    It does say that there should be some order to society, and that order would naturally would come from a government, and Christians should participate in it. Of course, the Romans would understand and expect this rather than social order to come from religion.

    Moreover, this passage of Paul’s does not provide for support for war. The purpose of the Roman military in Jesus’ day was twofold, the first was military conquering support for the emperor–aggressive war we would think of today, and the other is they were the POLICE of the day, keeping order for society, but not necessarily expanding it. In the Roman days, society had not developed to the point that they recognized a difference.

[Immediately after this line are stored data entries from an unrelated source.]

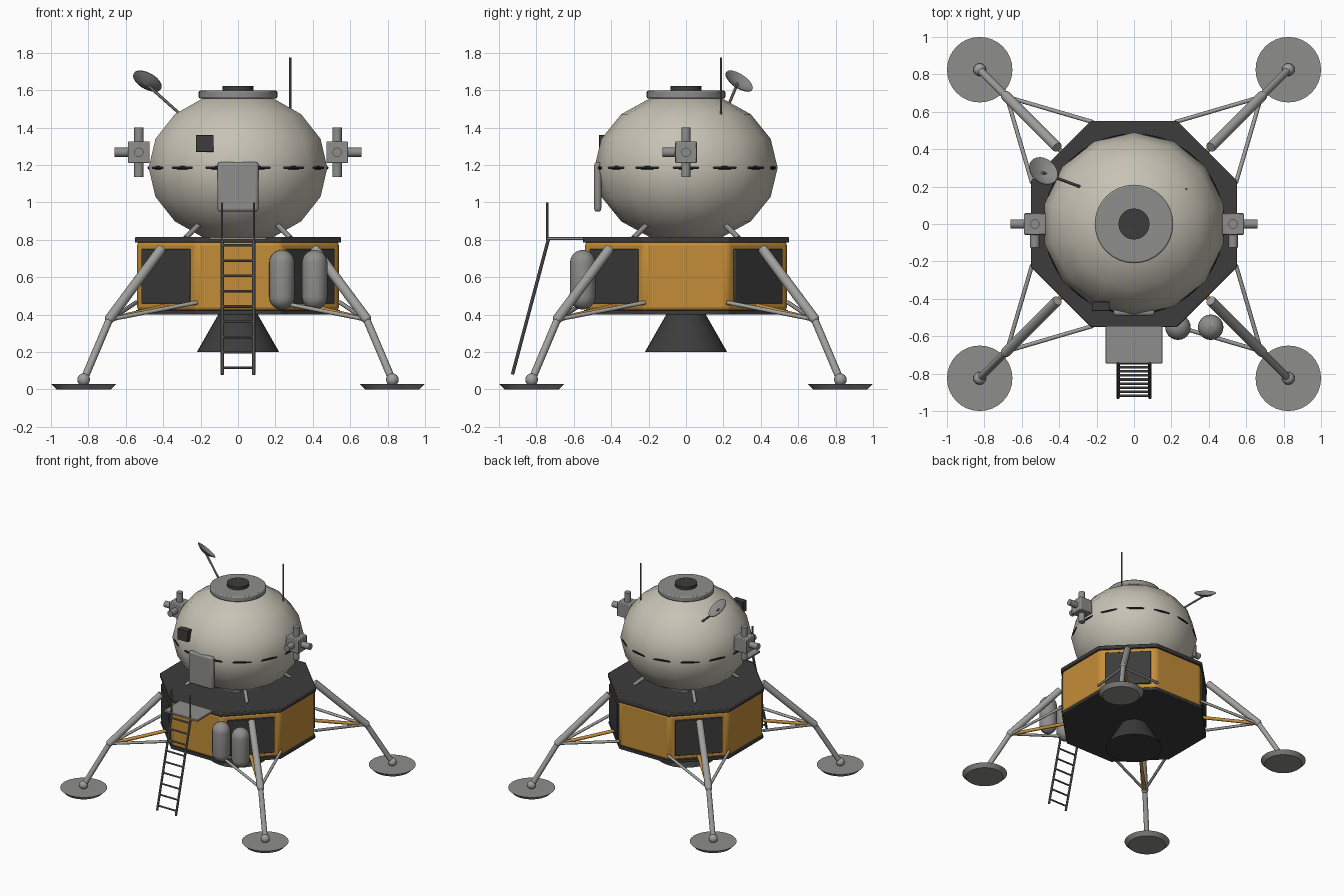
import bpy, math
from mathutils import Vector

cube = bpy.data.objects.get("Cube")
if cube:
    bpy.data.objects.remove(cube, do_unlink=True)


def material(name, r, g, b):
    m = bpy.data.materials.new(name)
    m.use_nodes = True
    m.diffuse_color = (r, g, b, 1)
    m.node_tree.nodes["Principled BSDF"].inputs["Base Color"].default_value = (r, g, b, 1)
    return m


CREAM = material("cabin cream", 0.57, 0.54, 0.46)
GOLD = material("gold foil", 0.55, 0.27, 0.04)
DARK = material("dark panel", 0.045, 0.045, 0.046)
BLACK = material("seam black", 0.02, 0.02, 0.022)
GREY = material("metal grey", 0.27, 0.27, 0.26)
LIGHT = material("leg grey", 0.35, 0.35, 0.34)
STEEL = material("ladder steel", 0.14, 0.14, 0.14)


def finish(name, mat, bevel=0, angle=35, segments=2):
    o = bpy.context.object
    o.name = name
    o.data.materials.append(mat)
    bpy.ops.object.transform_apply(location=False, rotation=False, scale=True)
    if bevel:
        b = o.modifiers.new("bevel", "BEVEL")
        b.width, b.segments = bevel, segments
        b.limit_method = "ANGLE"
    bpy.ops.object.shade_smooth_by_angle(angle=math.radians(angle))
    return o


def box(name, mat, loc, size, bevel=0, turn=0, segments=2):
    bpy.ops.mesh.primitive_cube_add(size=1, location=loc, rotation=(0, 0, turn))
    bpy.context.object.scale = size
    return finish(name, mat, bevel, segments=segments)


def cone(name, mat, r1, r2, z1, z2, xy=(0, 0), sides=32, turn=0, bevel=0):
    bpy.ops.mesh.primitive_cone_add(vertices=sides, radius1=r1, radius2=r2, depth=z2 - z1,
                                    location=(*xy, (z1 + z2) / 2), rotation=(0, 0, turn))
    return finish(name, mat, bevel)


def rod(name, mat, a, b, r, sides=12):
    a, b = Vector(a), Vector(b)
    d = b - a
    bpy.ops.mesh.primitive_cylinder_add(vertices=sides, radius=r, depth=d.length, location=(a + b) / 2,
                                        rotation=d.to_track_quat("Z", "Y").to_euler())
    return finish(name, mat)


def ball(name, mat, loc, size, segs=16, rings=8):
    bpy.ops.mesh.primitive_uv_sphere_add(segments=segs, ring_count=rings, location=loc)
    bpy.context.object.scale = size
    return finish(name, mat, angle=60)


def lathe(name, mat, profile, sides=24):
    # spins (radius, height) points about z
    verts = [(r * math.cos(t), r * math.sin(t), z) for r, z in profile
             for t in (math.tau * i / sides for i in range(sides))]
    faces = [(k * sides + i, k * sides + (i + 1) % sides, (k + 1) * sides + (i + 1) % sides, (k + 1) * sides + i)
             for k in range(len(profile) - 1) for i in range(sides)]
    mesh = bpy.data.meshes.new(name)
    mesh.from_pydata(verts, [], faces)
    o = bpy.data.objects.new(name, mesh)
    bpy.context.collection.objects.link(o)
    bpy.ops.object.select_all(action="DESELECT")
    o.select_set(True)
    bpy.context.view_layer.objects.active = o
    return finish(name, mat)


# Octagonal descent stage
EIGHTH = math.pi / 8
corner = 1 / math.cos(EIGHTH)
for name, mat, flat, z1, z2, bev in (("descent_body", GOLD, 0.54, 0.42, 0.79, 0.02),
                                     ("top_deck", DARK, 0.552, 0.785, 0.815, 0.006),
                                     ("bottom_plate", DARK, 0.545, 0.4, 0.425, 0.004)):
    cone(name, mat, flat * corner, flat * corner, z1, z2, sides=8, turn=EIGHTH, bevel=bev)
for k in range(4):
    t = math.pi / 4 + k * math.pi / 2
    box("side_panel", DARK, (0.54 * math.cos(t), 0.54 * math.sin(t), 0.605), (0.025, 0.36, 0.29), 0.004, t)

# Engine bell
cone("engine_bell", DARK, 0.22, 0.1, 0.2, 0.41)

# Landing legs
for sx in (-1, 1):
    for sy in (-1, 1):
        def at(x, y, z):
            return (sx * x, sy * y, z)
        knee = at(0.685, 0.685, 0.38)
        rod("upper_leg", LIGHT, at(0.41, 0.41, 0.75), knee, 0.027, 16)
        rod("lower_leg", LIGHT, knee, at(0.825, 0.825, 0.05), 0.02, 16)
        ball("knee_joint", LIGHT, knee, (0.027,) * 3)
        low = at(0.68, 0.68, 0.375)
        rod("side_strut", LIGHT, low, at(0.22, 0.545, 0.465), 0.011)
        rod("side_strut", LIGHT, low, at(0.545, 0.22, 0.465), 0.011)
        rod("gold_strut", GOLD, low, at(0.37, 0.37, 0.45), 0.013)
        ball("ankle_ball", LIGHT, at(0.825, 0.825, 0.052), (0.034,) * 3)
        cone("foot_pad", GREY, 0.145, 0.175, 0, 0.03, at(0.825, 0.825, 0)[:2])
        rod("cabin_strut", GREY, at(0.28, 0.28, 0.81), at(0.17, 0.17, 0.92), 0.014)

# Cabin with seam ring showing between its facets
ball("cabin", CREAM, (0, 0, 1.185), (0.49, 0.49, 0.405), 14, 8)
bpy.ops.mesh.primitive_torus_add(major_radius=0.475, minor_radius=0.009, major_segments=56,
                                 minor_segments=8, location=(0, 0, 1.185))
finish("cabin_seam", BLACK)

# Top hatch
cone("docking_ring", GREY, 0.21, 0.21, 1.555, 1.597, bevel=0.008)
cone("docking_hatch", DARK, 0.083, 0.083, 1.595, 1.622, sides=24)

# Front door and window
door = box("front_door", GREY, (0, -0.472, 1.083), (0.22, 0.038, 0.265), 0.016, segments=3)
box("window", DARK, (-0.178, -0.44, 1.315), (0.095, 0.05, 0.09), 0.003)

# Thruster clusters
for s in (-1, 1):
    c = Vector((s * 0.53, 0, 1.268))
    box("thruster_block", GREY, c, (0.115, 0.115, 0.115), 0.005)
    rod("thruster_vertical", GREY, c - Vector((0, 0, 0.133)), c + Vector((0, 0, 0.133)), 0.025, 16)
    rod("thruster_outer", GREY, c, c + Vector((s * 0.13, 0, 0)), 0.025, 16)
    rod("thruster_front", GREY, c, c - Vector((0, 0.125, 0)), 0.025, 16)

# Whip antenna and dish
rod("whip_antenna", STEEL, (0.28, 0.187, 1.45), (0.28, 0.187, 1.775), 0.006, 8)
hub = Vector((-0.492, 0.275, 1.635))
rod("dish_arm", GREY, (-0.29, 0.2, 1.455), hub, 0.008, 8)
dish = lathe("dish", GREY, [(0.001, -0.012), (0.045, -0.004), (0.084, 0.016),
                            (0.084, 0.02), (0.045, 0.001), (0.001, -0.007)])
dish.location = hub
dish.rotation_euler = Vector((0.42, 0.5, 0.74)).to_track_quat("Z", "Y").to_euler()

# Storage tanks
for x in (0.235, 0.41):
    tank = lathe("tank", GREY, [(max(0.068 * math.cos(a), 0.001), h + 0.068 * math.sin(a))
                                for h, start in ((0.495, -90), (0.678, 0))
                                for a in (math.radians(start + 15 * i) for i in range(7))])
    tank.location = (x, -0.552, 0)

# Porch, handrails and ladder
box("porch", GREY, (0, -0.645, 0.807), (0.305, 0.2, 0.016), 0.003)
top, foot = Vector((0, -0.735, 0.805)), Vector((0, -0.928, 0.08))
for s in (-1, 1):
    side = Vector((s * 0.085, 0, 0))
    rod("ladder_rail", STEEL, top + side, foot + side, 0.009, 8)
    rod("handrail", STEEL, (s * 0.085, -0.742, 0.8), (s * 0.085, -0.742, 1.0), 0.006, 8)
for i in range(9):
    p = foot.lerp(top, (0.036 + i * 0.0818) / 0.725)
    rod("ladder_rung", STEEL, p - side, p + side, 0.007, 8)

    We would expect that police were needed for a society, but the violent nature of the military turned off early Christians, and there reports of them believing that a Christian could not be a soldier. There are no records early Christians in the military until 185AD, and when a soldier converted, he gave up his post and was usually martyred for the desertion.

  2. Actually, Romans 13 doesn’t talk about war (the “sword” mentioned there (Greek: machaira) wasn’t used in war, it was a short dagger used when Roman soldiers accompanied tax collectors, the symbol of local policing) but it is a text that shows that we shall “overcome evil with good” (Rom. 12:21) even when it is the state that is evil. Rom. 13 is a text where Paul tries to stop Christians who want to overthrow the government! Christians are never supposed to use violence, not even in revolutions against Caesar. Instead, we shall submit to the authorities (which isn’t the same as obey, for Christians should not sacrifice to the emperor and kill Jews in concentration camps) and spread the Jesus-revolution inside peoples’ hearts. There are two types of peace: the negative peace when people cannot fight, although they want to, because a foreign military or a strong police force is hindering them and the positive peace when people do not fight because they do not want to. It is the second peace that we must search.

  3. Thanks, Micael. I have a very vague memory of hearing much the same thing when I was in High School, but you have the more specific, significant facts.

    I wonder if this was the same type of sword Jesus recommended the apostles trade their coats for and buy in Luke 22:36? A good, sturdy knife would be a useful tool for a wide variety of tasks in their new, more independent life.

    Also, you’d think that carrying a big, clunky sword would give the first impression of wary suspicion, rather than a greeting of peace like Jesus would recommend. The Romans policing Jerusalem probably wouldn’t want to have a group of strange “rebels” carrying a sword, either.

    (Ref– post on “Why did Jesus tell his disciple to buy a sword”)

Leave a Reply

Fill in your details below or click an icon to log in: Logo

You are commenting using your account. Log Out /  Change )

Google photo

You are commenting using your Google account. Log Out /  Change )

Twitter picture

You are commenting using your Twitter account. Log Out /  Change )

Facebook photo

You are commenting using your Facebook account. Log Out /  Change )

Connecting to %s


%d bloggers like this: